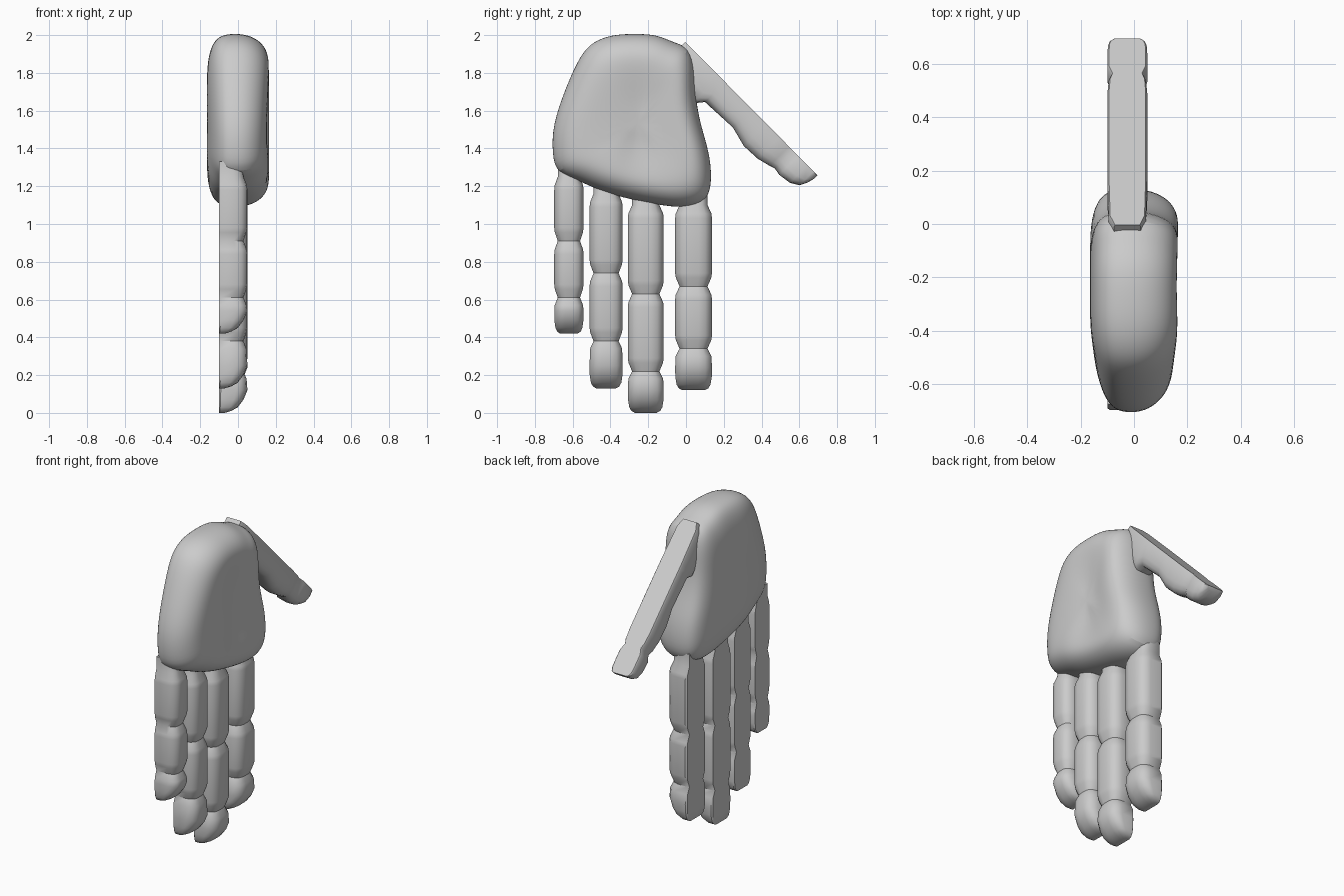
import bpy, bmesh
from math import exp
from mathutils import Vector

if "Cube" in bpy.data.objects:
    bpy.data.objects.remove(bpy.data.objects["Cube"])

GREY = (0.6, 0.6, 0.6, 1)
mat = bpy.data.materials.new("light grey")
mat.use_nodes = True
mat.diffuse_color = GREY
mat.node_tree.nodes["Principled BSDF"].inputs["Base Color"].default_value = GREY


def skin(name, rings, angle, subdivide=0):
    """Join rings of points into a closed surface."""
    bm = bmesh.new()
    loops = [[bm.verts.new(p) for p in ring] for ring in rings]
    n = len(loops[0])
    for a, b in zip(loops, loops[1:]):
        for i in range(n):
            j = (i + 1) % n
            bm.faces.new((a[i], a[j], b[j], b[i]))
    for end in (loops[0], loops[-1]):
        bm.faces.new(end)
    bmesh.ops.recalc_face_normals(bm, faces=bm.faces)
    mesh = bpy.data.meshes.new(name)
    bm.to_mesh(mesh)
    bm.free()
    mesh.materials.append(mat)
    obj = bpy.data.objects.new(name, mesh)
    bpy.context.collection.objects.link(obj)
    if subdivide:
        mod = obj.modifiers.new("soften", "SUBSURF")
        mod.levels = mod.render_levels = subdivide
    bpy.ops.object.select_all(action="DESELECT")
    obj.select_set(True)
    bpy.context.view_layer.objects.active = obj
    bpy.ops.object.shade_smooth_by_angle(angle=angle)
    return obj


# Digit cross-section: flat back, rounded pad (across, depth)
HALF = [(0.46, 0), (0.5, 0.06), (0.5, 0.6), (0.45, 0.8), (0.32, 0.96), (0.14, 1)]
SECTION = HALF + [(-u, v) for u, v in reversed(HALF)]


def digit(name, origin, along, across, deep, rings):
    origin, along, across, deep = map(Vector, (origin, along, across, deep))
    skin(name, [[origin + along * s + across * u * w + deep * v * d
                 for u, v in SECTION] for s, w, d in rings], 0.7)


def finger(name, y, width, top, joints, tip):
    """Straight finger with pinched joints, hanging from the palm."""
    thick = 0.15
    stops = [top] + joints
    rings = [(-0.08, 0.75, 0.8)]
    for a, b in zip(stops, joints):
        rings += [(top - a, 0.76, 0.86), (top - a + 0.045, 0.97, 0.98),
                  (top - a + 0.07, 1, 1), (top - b - 0.07, 1, 1),
                  (top - b - 0.045, 0.96, 0.96)]
    end = top - tip
    rings += [(top - joints[-1], 0.76, 0.86), (top - joints[-1] + 0.04, 0.97, 0.97),
              (end - 0.12, 1, 1), (end - 0.07, 0.99, 0.86),
              (end - 0.03, 0.92, 0.66), (end - 0.01, 0.8, 0.42), (end, 0.6, 0.2)]
    digit(name, (-0.1, y, top), (0, 0, -1), (0, 1, 0), (1, 0, 0),
          [(s, w * width, d * thick) for s, w, d in rings])


finger("little_finger", -0.62, 0.155, 1.25, [0.91, 0.61], 0.42)
finger("ring_finger", -0.423, 0.175, 1.16, [0.74, 0.38], 0.13)
finger("middle_finger", -0.213, 0.19, 1.10, [0.63, 0.22], 0)
finger("index_finger", 0.04, 0.195, 1.10, [0.67, 0.34], 0.12)

# Thumb: flat along its outer edge, swung away from the palm
digit("thumb", (-0.025, 0.01, 1.95), (0, 0.704, -0.71), (1, 0, 0), (0, -0.71, -0.704),
      [(-0.02, 0.1, 0.14), (0.03, 0.14, 0.2), (0.24, 0.15, 0.2), (0.28, 0.15, 0.15),
       (0.48, 0.15, 0.14), (0.59, 0.15, 0.168), (0.69, 0.15, 0.163),
       (0.76, 0.14, 0.145), (0.79, 0.12, 0.135), (0.83, 0.15, 0.142),
       (0.9, 0.15, 0.132), (0.945, 0.145, 0.105), (0.965, 0.13, 0.065),
       (0.975, 0.1, 0.025)])

# Palm: outline stacked through its thickness, with a hollow between the pads
OUTLINE = [(-0.69, 1.27), (-0.71, 1.37), (-0.71, 1.52), (-0.64, 1.72), (-0.56, 1.9),
           (-0.49, 1.97), (-0.39, 2.005), (-0.27, 2.01), (-0.15, 2.005), (-0.06, 1.96),
           (0.02, 1.94), (0.05, 1.83), (0.05, 1.67), (0.08, 1.52), (0.125, 1.38),
           (0.14, 1.24), (0.12, 1.12), (0.0, 1.08), (-0.15, 1.10), (-0.3, 1.13),
           (-0.45, 1.17), (-0.57, 1.23)]
LAYERS = [(-0.165, 0.2), (-0.165, 0.5), (-0.16, 0.7), (-0.14, 0.87), (-0.1, 0.975),
          (-0.03, 1), (0.04, 0.99), (0.1, 0.94), (0.145, 0.85), (0.168, 0.72),
          (0.165, 0.5), (0.165, 0.2)]
CY, CZ = -0.26, 1.53


def palm_point(x, scale, y, z):
    y, z = CY + (y - CY) * scale, CZ + (z - CZ) * scale
    x *= 1 - 0.25 * max(0, (-0.4 - y) / 0.3)
    if x > 0.1:
        x -= 0.035 * exp(-((y + 0.24) / 0.1) ** 2 - ((z - 1.5) / 0.25) ** 2)
    return x, y, z


skin("palm", [[palm_point(x, s, y, z) for y, z in OUTLINE] for x, s in LAYERS], 0.9, 2)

**Aim of the task**
Go through the listing above and retype each line exactly, apart from the pictures.

**Exercise result**
import bpy, bmesh
from math import exp
from mathutils import Vector

if "Cube" in bpy.data.objects:
    bpy.data.objects.remove(bpy.data.objects["Cube"])

GREY = (0.6, 0.6, 0.6, 1)
mat = bpy.data.materials.new("light grey")
mat.use_nodes = True
mat.diffuse_color = GREY
mat.node_tree.nodes["Principled BSDF"].inputs["Base Color"].default_value = GREY


def skin(name, rings, angle, subdivide=0):
    """Join rings of points into a closed surface."""
    bm = bmesh.new()
    loops = [[bm.verts.new(p) for p in ring] for ring in rings]
    n = len(loops[0])
    for a, b in zip(loops, loops[1:]):
        for i in range(n):
            j = (i + 1) % n
            bm.faces.new((a[i], a[j], b[j], b[i]))
    for end in (loops[0], loops[-1]):
        bm.faces.new(end)
    bmesh.ops.recalc_face_normals(bm, faces=bm.faces)
    mesh = bpy.data.meshes.new(name)
    bm.to_mesh(mesh)
    bm.free()
    mesh.materials.append(mat)
    obj = bpy.data.objects.new(name, mesh)
    bpy.context.collection.objects.link(obj)
    if subdivide:
        mod = obj.modifiers.new("soften", "SUBSURF")
        mod.levels = mod.render_levels = subdivide
    bpy.ops.object.select_all(action="DESELECT")
    obj.select_set(True)
    bpy.context.view_layer.objects.active = obj
    bpy.ops.object.shade_smooth_by_angle(angle=angle)
    return obj


# Digit cross-section: flat back, rounded pad (across, depth)
HALF = [(0.46, 0), (0.5, 0.06), (0.5, 0.6), (0.45, 0.8), (0.32, 0.96), (0.14, 1)]
SECTION = HALF + [(-u, v) for u, v in reversed(HALF)]


def digit(name, origin, along, across, deep, rings):
    origin, along, across, deep = map(Vector, (origin, along, across, deep))
    skin(name, [[origin + along * s + across * u * w + deep * v * d
                 for u, v in SECTION] for s, w, d in rings], 0.7)


def finger(name, y, width, top, joints, tip):
    """Straight finger with pinched joints, hanging from the palm."""
    thick = 0.15
    stops = [top] + joints
    rings = [(-0.08, 0.75, 0.8)]
    for a, b in zip(stops, joints):
        rings += [(top - a, 0.76, 0.86), (top - a + 0.045, 0.97, 0.98),
                  (top - a + 0.07, 1, 1), (top - b - 0.07, 1, 1),
                  (top - b - 0.045, 0.96, 0.96)]
    end = top - tip
    rings += [(top - joints[-1], 0.76, 0.86), (top - joints[-1] + 0.04, 0.97, 0.97),
              (end - 0.12, 1, 1), (end - 0.07, 0.99, 0.86),
              (end - 0.03, 0.92, 0.66), (end - 0.01, 0.8, 0.42), (end, 0.6, 0.2)]
    digit(name, (-0.1, y, top), (0, 0, -1), (0, 1, 0), (1, 0, 0),
          [(s, w * width, d * thick) for s, w, d in rings])


finger("little_finger", -0.62, 0.155, 1.25, [0.91, 0.61], 0.42)
finger("ring_finger", -0.423, 0.175, 1.16, [0.74, 0.38], 0.13)
finger("middle_finger", -0.213, 0.19, 1.10, [0.63, 0.22], 0)
finger("index_finger", 0.04, 0.195, 1.10, [0.67, 0.34], 0.12)

# Thumb: flat along its outer edge, swung away from the palm
digit("thumb", (-0.025, 0.01, 1.95), (0, 0.704, -0.71), (1, 0, 0), (0, -0.71, -0.704),
      [(-0.02, 0.1, 0.14), (0.03, 0.14, 0.2), (0.24, 0.15, 0.2), (0.28, 0.15, 0.15),
       (0.48, 0.15, 0.14), (0.59, 0.15, 0.168), (0.69, 0.15, 0.163),
       (0.76, 0.14, 0.145), (0.79, 0.12, 0.135), (0.83, 0.15, 0.142),
       (0.9, 0.15, 0.132), (0.945, 0.145, 0.105), (0.965, 0.13, 0.065),
       (0.975, 0.1, 0.025)])

# Palm: outline stacked through its thickness, with a hollow between the pads
OUTLINE = [(-0.69, 1.27), (-0.71, 1.37), (-0.71, 1.52), (-0.64, 1.72), (-0.56, 1.9),
           (-0.49, 1.97), (-0.39, 2.005), (-0.27, 2.01), (-0.15, 2.005), (-0.06, 1.96),
           (0.02, 1.94), (0.05, 1.83), (0.05, 1.67), (0.08, 1.52), (0.125, 1.38),
           (0.14, 1.24), (0.12, 1.12), (0.0, 1.08), (-0.15, 1.10), (-0.3, 1.13),
           (-0.45, 1.17), (-0.57, 1.23)]
LAYERS = [(-0.165, 0.2), (-0.165, 0.5), (-0.16, 0.7), (-0.14, 0.87), (-0.1, 0.975),
          (-0.03, 1), (0.04, 0.99), (0.1, 0.94), (0.145, 0.85), (0.168, 0.72),
          (0.165, 0.5), (0.165, 0.2)]
CY, CZ = -0.26, 1.53


def palm_point(x, scale, y, z):
    y, z = CY + (y - CY) * scale, CZ + (z - CZ) * scale
    x *= 1 - 0.25 * max(0, (-0.4 - y) / 0.3)
    if x > 0.1:
        x -= 0.035 * exp(-((y + 0.24) / 0.1) ** 2 - ((z - 1.5) / 0.25) ** 2)
    return x, y, z


skin("palm", [[palm_point(x, s, y, z) for y, z in OUTLINE] for x, s in LAYERS], 0.9, 2)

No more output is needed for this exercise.